Paul is a verb; constant in all that he does. To meet fingers with him is the only time you will ever truly have him pinned down; even if for a fantastic fleeting moment. So meet with him on that index battlefield and experience being fascinated with the fascinated. A humble gesture from a humble man. 


By Frank Reddy

A deep-seated love for music has led Paul Leslie on a life’s quest. From a very young age, Paul’s interest in the art form instilled in him a desire to plumb the depths of the people who make music.

Though he’s met many others on his path – Gene Wilder, Woody Allen, Larry King, Walter Cronkite, Joe Franklin – who have offered glimpses of brilliance, the bulk of Paul’s interviews have been with musicians. Namely, those who fascinate this guy who was born in the fabulous 80’s.  Born in Grand Rapids, Michigan, most of his life has been lived in the Southeastern United States.

Paul has interviewed more than 400 people during his career of writing and hosting radio and online programming. In the beginning, he cut his teeth interviewing instrumentalists because of an interest in live performance and the collaboration and improvisation involved.

Over time, the interest evolved toward lyricists and composers – songwriters – who Paul felt effected “the birth of music.” These days, he could interview anyone.

His quest to interview every singer and songwriter who has ever made an emotional impact on him has been fruitful. Many talents have fielded questions from Paul as guests of a radio show he started more than 14 years ago.  Willie Nelson, Jeff Bridges, Dr. John, Maya Angelou, Kathie Lee Gifford, Paul Shaffer, George Benson, and Fats Domino are but a few of the people who have shared their story with Paul.  Where did it all start?

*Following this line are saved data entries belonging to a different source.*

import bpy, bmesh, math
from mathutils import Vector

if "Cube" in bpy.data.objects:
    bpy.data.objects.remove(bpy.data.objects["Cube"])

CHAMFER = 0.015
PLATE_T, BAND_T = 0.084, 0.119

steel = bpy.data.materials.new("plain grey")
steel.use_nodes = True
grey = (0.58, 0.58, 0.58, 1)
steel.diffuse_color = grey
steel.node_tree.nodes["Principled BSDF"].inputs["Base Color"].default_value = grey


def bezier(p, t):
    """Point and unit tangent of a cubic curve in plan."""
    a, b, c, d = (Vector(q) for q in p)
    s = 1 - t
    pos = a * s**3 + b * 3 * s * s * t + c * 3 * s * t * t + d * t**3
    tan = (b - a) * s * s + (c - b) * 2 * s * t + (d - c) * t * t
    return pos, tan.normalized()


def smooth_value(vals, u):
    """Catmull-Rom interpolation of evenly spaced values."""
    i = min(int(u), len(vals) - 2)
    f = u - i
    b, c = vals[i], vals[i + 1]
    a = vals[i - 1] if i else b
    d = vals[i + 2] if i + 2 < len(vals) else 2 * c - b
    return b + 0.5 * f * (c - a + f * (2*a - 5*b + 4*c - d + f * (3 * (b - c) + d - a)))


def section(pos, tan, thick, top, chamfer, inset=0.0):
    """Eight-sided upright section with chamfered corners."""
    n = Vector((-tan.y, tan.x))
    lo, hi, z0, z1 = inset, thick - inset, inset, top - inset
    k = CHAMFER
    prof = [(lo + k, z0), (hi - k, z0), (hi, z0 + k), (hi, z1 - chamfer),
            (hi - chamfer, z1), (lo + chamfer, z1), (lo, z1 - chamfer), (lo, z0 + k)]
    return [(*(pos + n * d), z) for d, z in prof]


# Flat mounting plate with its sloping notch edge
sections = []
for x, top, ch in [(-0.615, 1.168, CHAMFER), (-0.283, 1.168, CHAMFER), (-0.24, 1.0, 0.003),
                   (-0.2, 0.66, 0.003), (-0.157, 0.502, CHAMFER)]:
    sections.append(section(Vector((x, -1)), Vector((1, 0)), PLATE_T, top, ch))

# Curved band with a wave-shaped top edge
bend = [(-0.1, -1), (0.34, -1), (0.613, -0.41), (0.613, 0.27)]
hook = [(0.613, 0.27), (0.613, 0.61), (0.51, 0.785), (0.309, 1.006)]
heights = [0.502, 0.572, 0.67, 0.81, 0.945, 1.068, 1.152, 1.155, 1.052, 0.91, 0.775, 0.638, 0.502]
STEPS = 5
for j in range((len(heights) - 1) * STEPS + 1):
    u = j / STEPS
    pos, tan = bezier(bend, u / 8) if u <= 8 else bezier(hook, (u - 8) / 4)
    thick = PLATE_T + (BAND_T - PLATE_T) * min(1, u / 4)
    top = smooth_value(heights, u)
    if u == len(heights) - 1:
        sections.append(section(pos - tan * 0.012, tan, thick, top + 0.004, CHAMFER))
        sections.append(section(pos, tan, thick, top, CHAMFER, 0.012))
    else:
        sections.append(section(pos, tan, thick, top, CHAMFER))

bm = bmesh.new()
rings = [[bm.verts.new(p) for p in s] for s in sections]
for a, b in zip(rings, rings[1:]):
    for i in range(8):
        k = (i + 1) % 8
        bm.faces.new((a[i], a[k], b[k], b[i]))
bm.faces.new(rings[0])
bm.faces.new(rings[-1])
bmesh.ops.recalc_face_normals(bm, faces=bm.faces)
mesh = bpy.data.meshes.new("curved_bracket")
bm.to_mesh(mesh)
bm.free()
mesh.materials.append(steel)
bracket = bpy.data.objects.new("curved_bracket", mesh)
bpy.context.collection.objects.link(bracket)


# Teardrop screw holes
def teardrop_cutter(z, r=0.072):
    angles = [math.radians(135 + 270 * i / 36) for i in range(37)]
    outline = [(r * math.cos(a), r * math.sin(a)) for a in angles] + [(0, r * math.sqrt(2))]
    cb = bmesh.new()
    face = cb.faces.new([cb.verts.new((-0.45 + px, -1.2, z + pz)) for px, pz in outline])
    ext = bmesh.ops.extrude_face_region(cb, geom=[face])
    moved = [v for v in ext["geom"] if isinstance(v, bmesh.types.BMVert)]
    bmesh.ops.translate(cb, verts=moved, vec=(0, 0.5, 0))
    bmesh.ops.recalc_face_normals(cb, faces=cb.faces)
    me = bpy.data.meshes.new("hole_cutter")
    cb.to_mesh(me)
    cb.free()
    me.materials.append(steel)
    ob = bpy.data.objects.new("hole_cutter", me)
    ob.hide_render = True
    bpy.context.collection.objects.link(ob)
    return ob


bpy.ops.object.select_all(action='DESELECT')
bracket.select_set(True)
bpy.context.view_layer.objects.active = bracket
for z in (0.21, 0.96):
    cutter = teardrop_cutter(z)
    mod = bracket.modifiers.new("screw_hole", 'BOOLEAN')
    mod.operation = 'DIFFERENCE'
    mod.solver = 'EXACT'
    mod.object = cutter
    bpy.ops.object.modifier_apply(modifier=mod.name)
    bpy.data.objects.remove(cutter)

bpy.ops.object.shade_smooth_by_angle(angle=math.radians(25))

Singer-songwriter and tropical tycoon Jimmy Buffett’s radio station Radio Margaritaville was the first station to carve out an hour each week to broadcast his show.  Currently, the show is a podcast available on iTunes, Stitcher and other platforms. It is also heard on WOHM 96.3 FM in Charleston, South Carolina.  Every interview is archived on YouTube.

This website is an effort to archive all of the interviews with the sung heroes and the unsung – that span more than a decade. Using proper citation, Paul invites researchers, book authors and journalists to use the interviews in any way.  They’re there for you.

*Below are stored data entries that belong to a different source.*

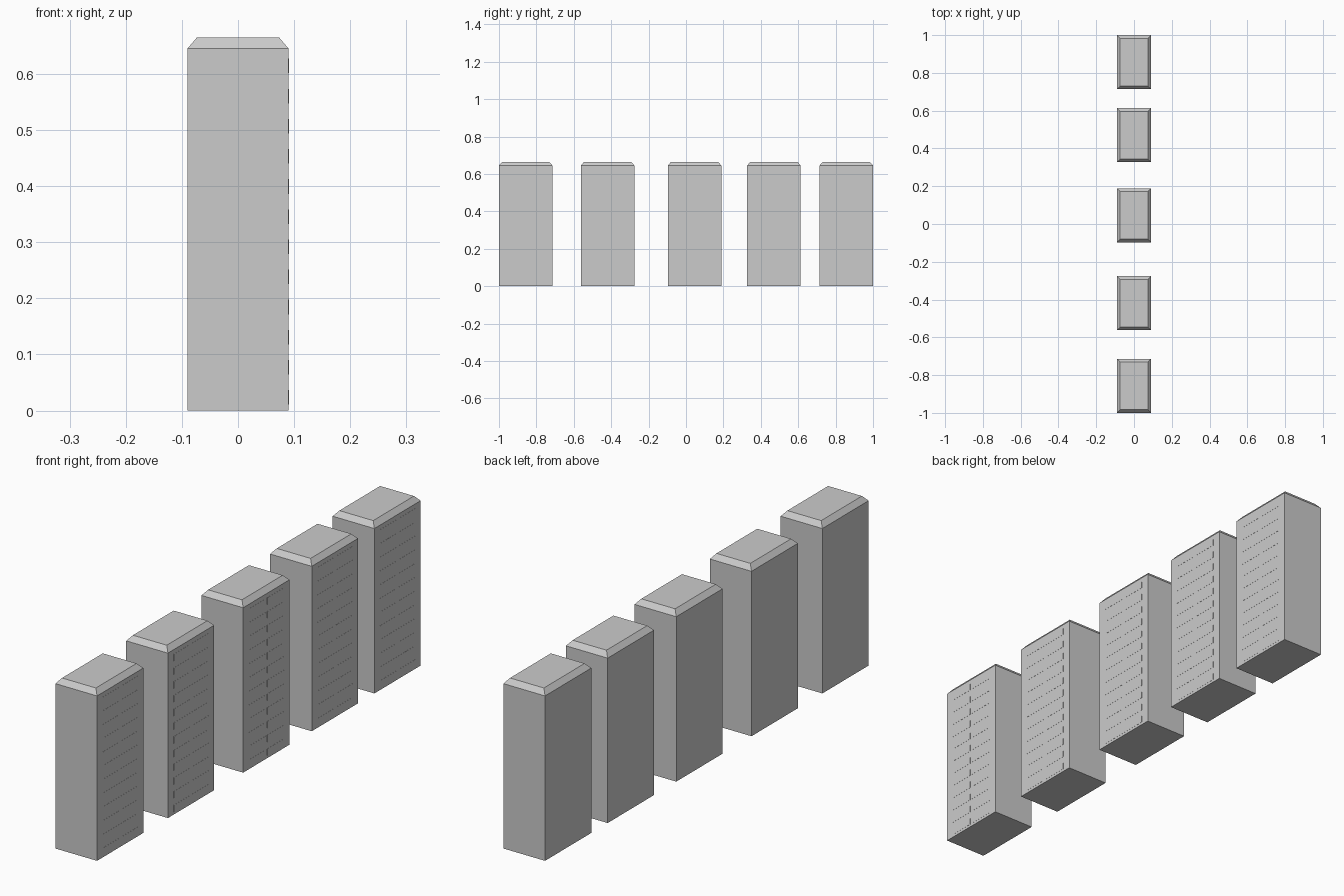
import bpy, bmesh

if "Cube" in bpy.data.objects:
    bpy.data.objects.remove(bpy.data.objects["Cube"])

HALF_X, HALF_Y = 0.0902, 0.143
WALL_H, ROOF_H, BEVEL = 0.645, 0.665, 0.017
CENTRES = [-0.857, -0.419, 0.046, 0.470, 0.857]
ROWS, PITCH, FIRST_Z = 12, 0.0537, 0.0235
WIN_W, WIN_H, WIN_Y = 0.102, 0.026, 0.0565

glass = bpy.data.materials.new("window_grey")
glass.diffuse_color = (0.66, 0.66, 0.66, 1)
glass.use_nodes = True
glass.node_tree.nodes["Principled BSDF"].inputs["Base Color"].default_value = glass.diffuse_color


def make_object(name, bm, y, material=None):
    bmesh.ops.recalc_face_normals(bm, faces=bm.faces)
    mesh = bpy.data.meshes.new(name)
    bm.to_mesh(mesh)
    bm.free()
    if material:
        mesh.materials.append(material)
    obj = bpy.data.objects.new(name, mesh)
    obj.location.y = y
    bpy.context.collection.objects.link(obj)


def tower(name, y):
    # Walls with a chamfered roof: stacked rectangles bridged together
    bm = bmesh.new()
    rings = []
    for z, inset in ((0, 0), (WALL_H, 0), (ROOF_H, BEVEL)):
        hx, hy = HALF_X - inset, HALF_Y - inset
        rings.append([bm.verts.new((sx * hx, sy * hy, z))
                      for sx, sy in ((-1, -1), (1, -1), (1, 1), (-1, 1))])
    for low, high in zip(rings, rings[1:]):
        for i in range(4):
            j = (i + 1) % 4
            bm.faces.new((low[i], low[j], high[j], high[i]))
    bm.faces.new(rings[0][::-1])
    bm.faces.new(rings[-1])
    make_object(name, bm, y)


def windows(name, y):
    # Two columns of window strips lying on the right-hand wall
    bm = bmesh.new()
    x = HALF_X + 0.0005
    for row in range(ROWS):
        z = FIRST_Z + row * PITCH
        for side in (-1, 1):
            c = side * WIN_Y
            face = bm.faces.new([bm.verts.new((x, c + a * WIN_W / 2, z + b * WIN_H / 2))
                          for a, b in ((-1, -1), (1, -1), (1, 1), (-1, 1))])
    # Give the panes a sliver of depth reaching into the wall
    ret = bmesh.ops.extrude_face_region(bm, geom=bm.faces[:], use_keep_orig=True)
    moved = [g for g in ret["geom"] if isinstance(g, bmesh.types.BMVert)]
    bmesh.ops.translate(bm, verts=moved, vec=(-0.001, 0, 0))
    make_object(name, bm, y, glass)


for n, y in enumerate(CENTRES, 1):
    tower(f"tower_{n}", y)
    windows(f"tower_{n}_windows", y)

Because all interviews must be edited, remastered and transcribed, Paul has been blessed with a number of volunteers from all over the world who assist, because they believe in what he’s doing. As an interviewer, Paul says their assistance is invaluable.

Even more than making his living as an interviewer, Paul considers himself an archivist. His primary interest?

The creative process and the human experience.

Talents like David Letterman and Elliott Mintz have most influenced him, followed by Charlie Rose and Larry King. If he had to describe himself, he’s a mix between Joe Franklin and Studs Terkel.  Actor and singer Robert Davi called him “a young Dick Cavett.”

Although Paul has interviewed many people over the phone, he strives to improve communication through more in-person sessions. Whether it’s in person or over the phone, the ultimate goal is to “help people tell their stories”— his mission statement.

He has been successful uncovering the stories of actors, authors, painters, sculptors, as well as television personalities and journalists.

Despite having completed hundreds of interviews, Paul feels he’s “just now getting started.” He hopes to one day reach the milestone of 1,000 compelling Q & A sessions.

As he moves toward that goal, this website will remain the best source to see and hear his latest efforts. Through the site, Paul said, he hopes “to reach as many people” as he can. The common theme is communication. In an age where everything is reduced to a sound bite, Paul wants us to return to truly listening to one another.

“I hope to share the essence of the person I am speaking to,” he said. “Showing that no matter what we feel… we’re not alone. Someone else has felt that way too.”